A recent article published in the Institute of Physics publication “Physics World” takes a look at the enabling role that quadrupole mass spectrometers known as residual gas analysers (RGAs) play in in large-scale research facilities such as the Large Hadron Collider (LHC) at CERN, the European Spallation Source (ESS) in Sweden, and the ITER nuclear fusion reactor in France. These instruments effectively “police” the UHV/XHV environment at a granular level – ensuring safe and reliable operation of large-scale research facilities by monitoring vacuum quality (detecting impurities at the sub-ppm level), providing in-situ leak detection and checking the integrity of vacuum seals and feed-throughs.

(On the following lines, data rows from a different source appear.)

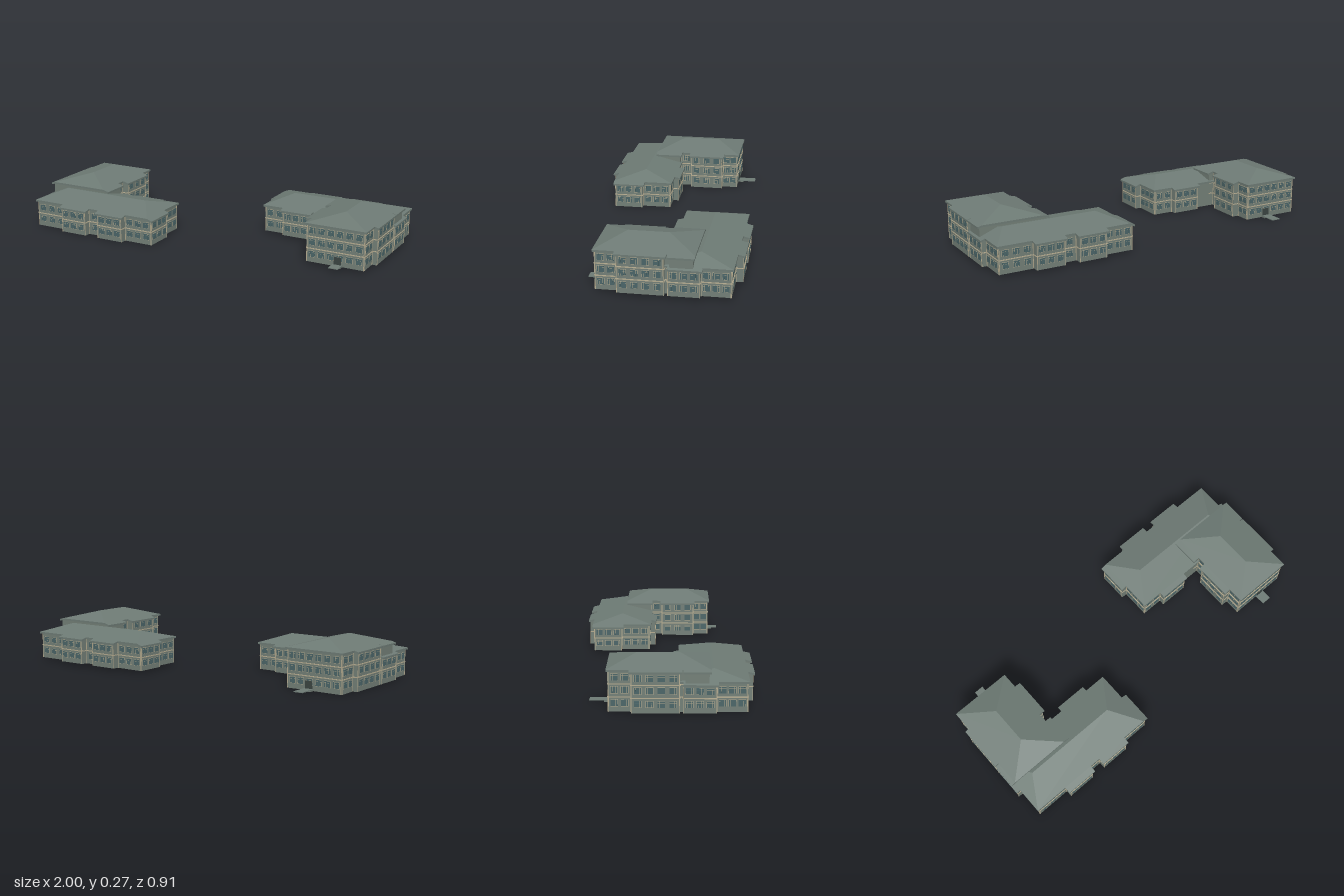
import * as THREE from 'three';
import { mergeGeometries } from 'three/addons/utils/BufferGeometryUtils.js';

const mat = (name, color) => {
  const m = new THREE.MeshStandardMaterial({ color });
  m.name = name;
  return m;
};

// Prism standing on a ground outline of [x, z] points
function prism(points, height) {
  const shape = new THREE.Shape(points.map(([x, z]) => new THREE.Vector2(x, -z)));
  return new THREE.ExtrudeGeometry(shape, { depth: height, bevelEnabled: false }).rotateX(-Math.PI / 2);
}

// Hip roof over a rectangle; its slopes continue down over the bays
function hipRoof({ x0, x1, z0, z1, eave, rise, runs, bays }) {
  const thick = 0.01, [rw, re, rn, rs] = runs;
  const heightAt = (x, z) =>
    eave + rise * Math.min((x - x0) / rw, (x1 - x) / re, (z - z0) / rn, (z1 - z) / rs, 1);
  const nw = [x0, z0], ne = [x1, z0], se = [x1, z1], sw = [x0, z1];
  const W = [x0 + rw, z0 + rn], E = [x1 - re, z0 + rn];
  const S = [x0 + rw, z1 - rs], F = [x1 - re, z1 - rs];
  const faces = [[nw, ne, E, W], [ne, se, F, E], [se, sw, S, F], [sw, nw, W, S]];
  for (const [a, b, c, d] of bays) faces.push([[a, c], [b, c], [b, d], [a, d]]);
  const parts = faces.map((face) => {
    // drop repeated ridge points so that end faces become triangles
    const pts = face.filter((p, i) => {
      const q = face[(i + 1) % face.length];
      return Math.hypot(p[0] - q[0], p[1] - q[1]) > 1e-5;
    });
    const g = prism(pts, thick), pos = g.attributes.position;
    for (let i = 0; i < pos.count; i++)
      pos.setY(i, pos.getY(i) - thick + heightAt(pos.getX(i), pos.getZ(i)));
    g.computeVertexNormals();
    return g;
  });
  return mergeGeometries(parts);
}

// Outlines run clockwise as seen from above
const lowOutline = [
  [0.20, -0.41], [0.37, -0.41], [0.37, -0.445], [0.53, -0.445], [0.53, -0.41],
  [0.61, -0.41], [0.61, -0.445], [0.77, -0.445], [0.77, -0.41], [0.96, -0.41],
  [0.96, -0.26], [0.985, -0.26], [0.985, -0.1], [0.96, -0.1], [0.96, -0.09],
  [0.51, -0.09], [0.51, -0.06], [0.35, -0.06], [0.35, -0.09], [0.23, -0.09],
  [0.23, -0.25], [0.20, -0.25],
];
const tallOutline = [
  [0.61, -0.225], [0.98, -0.225], [0.98, -0.11], [0.96, -0.11], [0.96, -0.085],
  [0.985, -0.085], [0.985, 0.15], [0.96, 0.15], [0.96, 0.26], [0.64, 0.26],
  [0.64, 0.17], [0.605, 0.17], [0.605, -0.02], [0.64, -0.02], [0.64, -0.09], [0.61, -0.09],
];
const lowRoof = {
  x0: 0.22, x1: 0.97, z0: -0.42, z1: -0.08, eave: 0.151, rise: 0.042,
  runs: [0.115, 0.105, 0.17, 0.17],
  bays: [[0.36, 0.54, -0.455, -0.42], [0.6, 0.78, -0.455, -0.42], [0.34, 0.52, -0.08, -0.05],
    [0.19, 0.22, -0.42, -0.24], [0.97, 0.993, -0.27, -0.1]],
};
const tallRoof = {
  x0: 0.63, x1: 0.97, z0: -0.235, z1: 0.27, eave: 0.21, rise: 0.046,
  runs: [0.17, 0.17, 0.15, 0.145],
  bays: [[0.595, 0.63, -0.235, -0.08], [0.595, 0.63, -0.03, 0.18],
    [0.97, 0.993, -0.235, -0.1], [0.97, 0.993, -0.095, 0.16]],
};

const floors = [0.028, 0.093, 0.156];   // window sill heights
const windowHeight = 0.033;

export function createModel() {
  const wall = mat('wall grey green', 0x727e76);
  const roof = mat('roof grey green', 0x6d7a74);
  const trim = mat('cream trim', 0xb3aa8f);
  const glass = mat('teal glass', 0x4a6467);
  const dark = mat('dark door', 0x3a4441);

  function addMesh(group, name, geometry, material) {
    const m = new THREE.Mesh(geometry, material);
    m.name = name;
    group.add(m);
  }

  // Windows, belts and corner strips along every wall of an outline
  function addDetails(group, prefix, outline, storeys, skip) {
    const trims = [], panes = [];
    outline.forEach(([ax, az], i) => {
      const [bx, bz] = outline[(i + 1) % outline.length];
      const len = Math.hypot(bx - ax, bz - az);
      const dx = (bx - ax) / len, dz = (bz - az) / len;
      if (skip((ax + bx) / 2, (az + bz) / 2)) return;
      // plate at distance s along the wall, standing out by d
      const plate = (list, s, y, w, h, d) => list.push(
        new THREE.BoxGeometry(w, h, d * 2)
          .rotateY(Math.atan2(dz, -dx))
          .translate(ax + dx * s, y, az + dz * s));
      for (let f = 1; f < storeys; f++) plate(trims, len / 2, 0.01 + f * 0.064, len, 0.005, 0.003);
      if (len < 0.05) return;
      const top = storeys === 3 ? 0.2 : 0.142;
      for (const s of [0.003, len - 0.003]) plate(trims, s, top / 2, 0.003, top, 0.002);
      const n = Math.max(1, Math.round((len - 0.01) / 0.053));
      for (let k = 0; k < n; k++) {
        const s = 0.005 + ((k + 0.5) * (len - 0.01)) / n;
        for (let f = 0; f < storeys; f++) {
          const y = floors[f] + windowHeight / 2;
          plate(trims, s, y, 0.0365, windowHeight + 0.002, 0.0015);
          for (const [o, w] of [[-0.0128, 0.0085], [0, 0.0145], [0.0128, 0.0085]]) {
            plate(panes, s + o, y - 0.005, w, 0.022, 0.0025);
            plate(panes, s + o, y + 0.0115, w, 0.0085, 0.0025);
          }
        }
      }
    });
    addMesh(group, prefix + 'Trim', mergeGeometries(trims), trim);
    addMesh(group, prefix + 'WindowPanes', mergeGeometries(panes), glass);
  }

  // L-shaped building: a two-storey wing and a three-storey wing
  function building(name, doorX, pathLength) {
    const g = new THREE.Group();
    g.name = name;
    addMesh(g, 'lowWingWalls', prism(lowOutline, 0.143), wall);
    addMesh(g, 'tallWingWalls', prism(tallOutline, 0.202), wall);
    addMesh(g, 'lowWingRoof', hipRoof(lowRoof), roof);
    addMesh(g, 'tallWingRoof', hipRoof(tallRoof), roof);
    addDetails(g, 'lowWing', lowOutline, 2, (x, z) => x > 0.62 && z > -0.1);
    addDetails(g, 'tallWing', tallOutline, 3, (x, z) => z < -0.1);
    // entrance door, step and path
    const box = (w, h, d, y, z) => new THREE.BoxGeometry(w, h, d).translate(doorX, y, z);
    addMesh(g, 'entranceDoor', box(0.04, 0.048, 0.008, 0.026, 0.26), dark);
    addMesh(g, 'entranceStep', box(0.052, 0.009, 0.03, 0.0045, 0.275), wall);
    addMesh(g, 'entrancePath', box(0.053, 0.004, pathLength, 0.008, 0.26 + pathLength / 2), roof);
    return g;
  }

  const model = new THREE.Group();
  model.name = 'schoolBuildings';
  const leftBuilding = building('leftBuilding', 0.815, 0.062);
  leftBuilding.position.set(0.004, 0.012, 0);
  // the second building is turned half round
  const rightBuilding = building('rightBuilding', 0.77, 0.103);
  rightBuilding.rotation.y = Math.PI;
  rightBuilding.position.set(-0.01, 0, 0);
  model.add(leftBuilding, rightBuilding);
  return model;
}
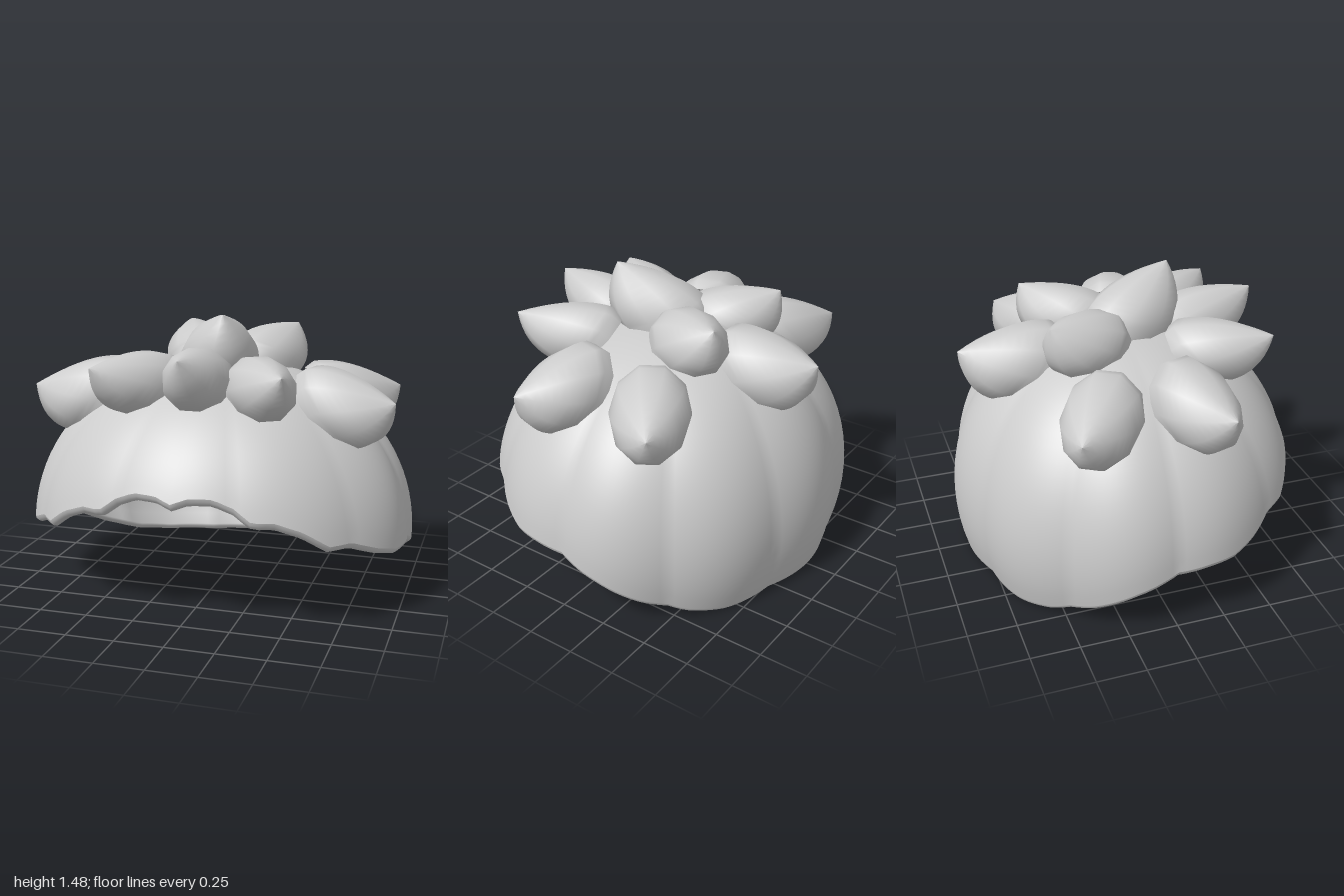
import * as THREE from 'three';

const grey = new THREE.MeshStandardMaterial({ color: 0xcccccc });
grey.name = 'shell grey';

// closed band of cross-section loops, listed from the top downwards
function loft(rows, cols, point) {
  const pos = [], index = [];
  for (let j = 0; j < rows; j++)
    for (let i = 0; i < cols; i++) pos.push(...point(i / cols * Math.PI * 2, j).toArray());
  for (let j = 0; j < rows - 1; j++)
    for (let i = 0; i < cols; i++) {
      const k = (i + 1) % cols;
      const a = j * cols + i, b = a + cols, c = j * cols + k, d = c + cols;
      index.push(a, b, c, b, d, c);
    }
  const g = new THREE.BufferGeometry();
  g.setAttribute('position', new THREE.Float32BufferAttribute(pos, 3));
  g.setIndex(index);
  g.computeVertexNormals();
  return g;
}

function mesh(geometry, name) {
  const m = new THREE.Mesh(geometry, grey);
  m.name = name;
  return m;
}

// rim height by angle from the front (degrees)
const RIM = [[0, .63], [5, .66], [12, .66], [18, .62], [23, .555], [29, .555], [37, .505], [45, .42],
  [53, .415], [63, .355], [72, .315], [80, .31], [90, .29], [104, .21], [118, .1], [132, .02], [145, -.012], [181, -.012]];
function rimHeight(phi) {
  let d = THREE.MathUtils.radToDeg(phi);
  if (d > 180) d = 360 - d;
  const i = Math.max(1, RIM.findIndex(p => p[0] >= d));
  const [a, b] = [RIM[i - 1], RIM[i]];
  return THREE.MathUtils.lerp(a[1], b[1], (d - a[0]) / (b[0] - a[0]));
}

// ribbed dome with full shoulders: phi around, lat up, inset for the inner wall
const MID = .3, HEIGHT = .9;
function domePoint(phi, lat, inset, drop = 0) {
  const c = Math.pow(Math.max(0, Math.cos(lat)), .9);
  const ribDepth = THREE.MathUtils.lerp(.034, .018, THREE.MathUtils.smoothstep(Math.cos(phi), -.1, .6));
  const rib = 1 - ribDepth * (1 - Math.abs(Math.cos(5 * phi))) * Math.min(1, 1.3 * c);
  const depth = Math.cos(phi) > 0 ? .955 : .88;
  const r = c * rib;
  return new THREE.Vector3(Math.sin(phi) * r * (1.03 - inset), MID + (HEIGHT - inset) * Math.sin(lat) - drop,
    Math.cos(phi) * r * (depth - inset));
}
const latitude = y => Math.asin((y - MID) / HEIGHT);

function shell() {
  const N = 24, LIP = 6, R = .028;
  return loft(N * 2 + LIP + 1, 160, (phi, j) => {
    const edge = latitude(rimHeight(phi) + R);
    const top = Math.PI / 2;
    if (j < N) return domePoint(phi, THREE.MathUtils.lerp(top, edge, j / (N - 1)), 0);
    if (j <= N + LIP) {                       // rounded lip
      const k = (j - N) / LIP * Math.PI;
      return domePoint(phi, edge, R * (1 - Math.cos(k)), R * Math.sin(k));
    }
    const t = (j - N - LIP) / N;              // inner wall, thinning above the lip
    return domePoint(phi, THREE.MathUtils.lerp(edge, top, t), THREE.MathUtils.lerp(2 * R, .014, Math.min(1, t * 8)));
  });
}

// bulging horn leaning from a tilted oval base, sunk into the dome, to its tip
function spike(base, tip, radius) {
  const C = new THREE.Vector3(...base), T = new THREE.Vector3(...tip);
  const axis = T.clone().sub(C);
  const out = new THREE.Vector3(C.x, (C.y - MID) / .81, C.z / .85).normalize();
  const n = axis.clone().normalize().multiplyScalar(.7).add(out).normalize();
  const u = new THREE.Vector3(0, 1, .01).cross(n).normalize();
  const v = n.clone().cross(u);
  const N = 10;
  return loft(N + 4, 10, (phi, j) => {
    const s = Math.max(0, 1 - j / N);
    const r = j === N + 3 ? 0 : radius * (1 - Math.pow(s, 2.1));
    const p = C.clone().addScaledVector(axis, s);
    if (j > N) p.addScaledVector(n, -.06);   // root and its closed underside
    return p.addScaledVector(u, Math.cos(phi) * r).addScaledVector(v, Math.sin(phi) * r * 1.17);
  });
}

export function createModel() {
  const model = new THREE.Group();
  model.name = 'spikedShell';
  model.add(mesh(shell(), 'ribbedDome'));

  // spikes on the centre line
  model.add(mesh(spike([0, 1.155, .42], [0, 1.31, .76], .168), 'frontSpike'));
  model.add(mesh(spike([0, 1.21, .08], [.09, 1.475, .32], .205), 'topSpike'));
  model.add(mesh(spike([0, 1.06, -.47], [0, 1.16, -.82], .21), 'backSpike'));

  // mirrored pairs
  const pairs = [
    ['FrontSpike', [.29, 1.12, .37], [.475, 1.24, .68], .172],
    ['SideFrontSpike', [.63, 1.02, .19], [.95, 1.07, .285], .205],
    ['SideBackSpike', [.575, .99, -.24], [.88, 1.03, -.44], .2],
    ['UpperBackSpike', [.18, 1.185, -.18], [.31, 1.355, -.42], .185],
  ];
  for (const [name, b, t, r] of pairs)
    for (const side of [1, -1])
      model.add(mesh(spike([b[0] * side, b[1], b[2]], [t[0] * side, t[1], t[2]], r),
        (side > 0 ? 'left' : 'right') + name));
  return model;
}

The article features contributions from Sophie Meunier, senior vacuum engineer with responsibility for RGA technologies at CERN, and from Peter Hatton of Hiden Analytical who are one of the leading suppliers of RGAs to the big-science community.
Hiden Analytical’s RGAs (centre) provide essential vacuum diagnostics for conditioning the UHV beam lines of CERN’s Large Hadron Collider (LHC), a section of which is shown above. (Courtesy: Eric Page/CERN)
For more information about RGA’s or any Hiden Analytical instrument then do not hesitate to contact us.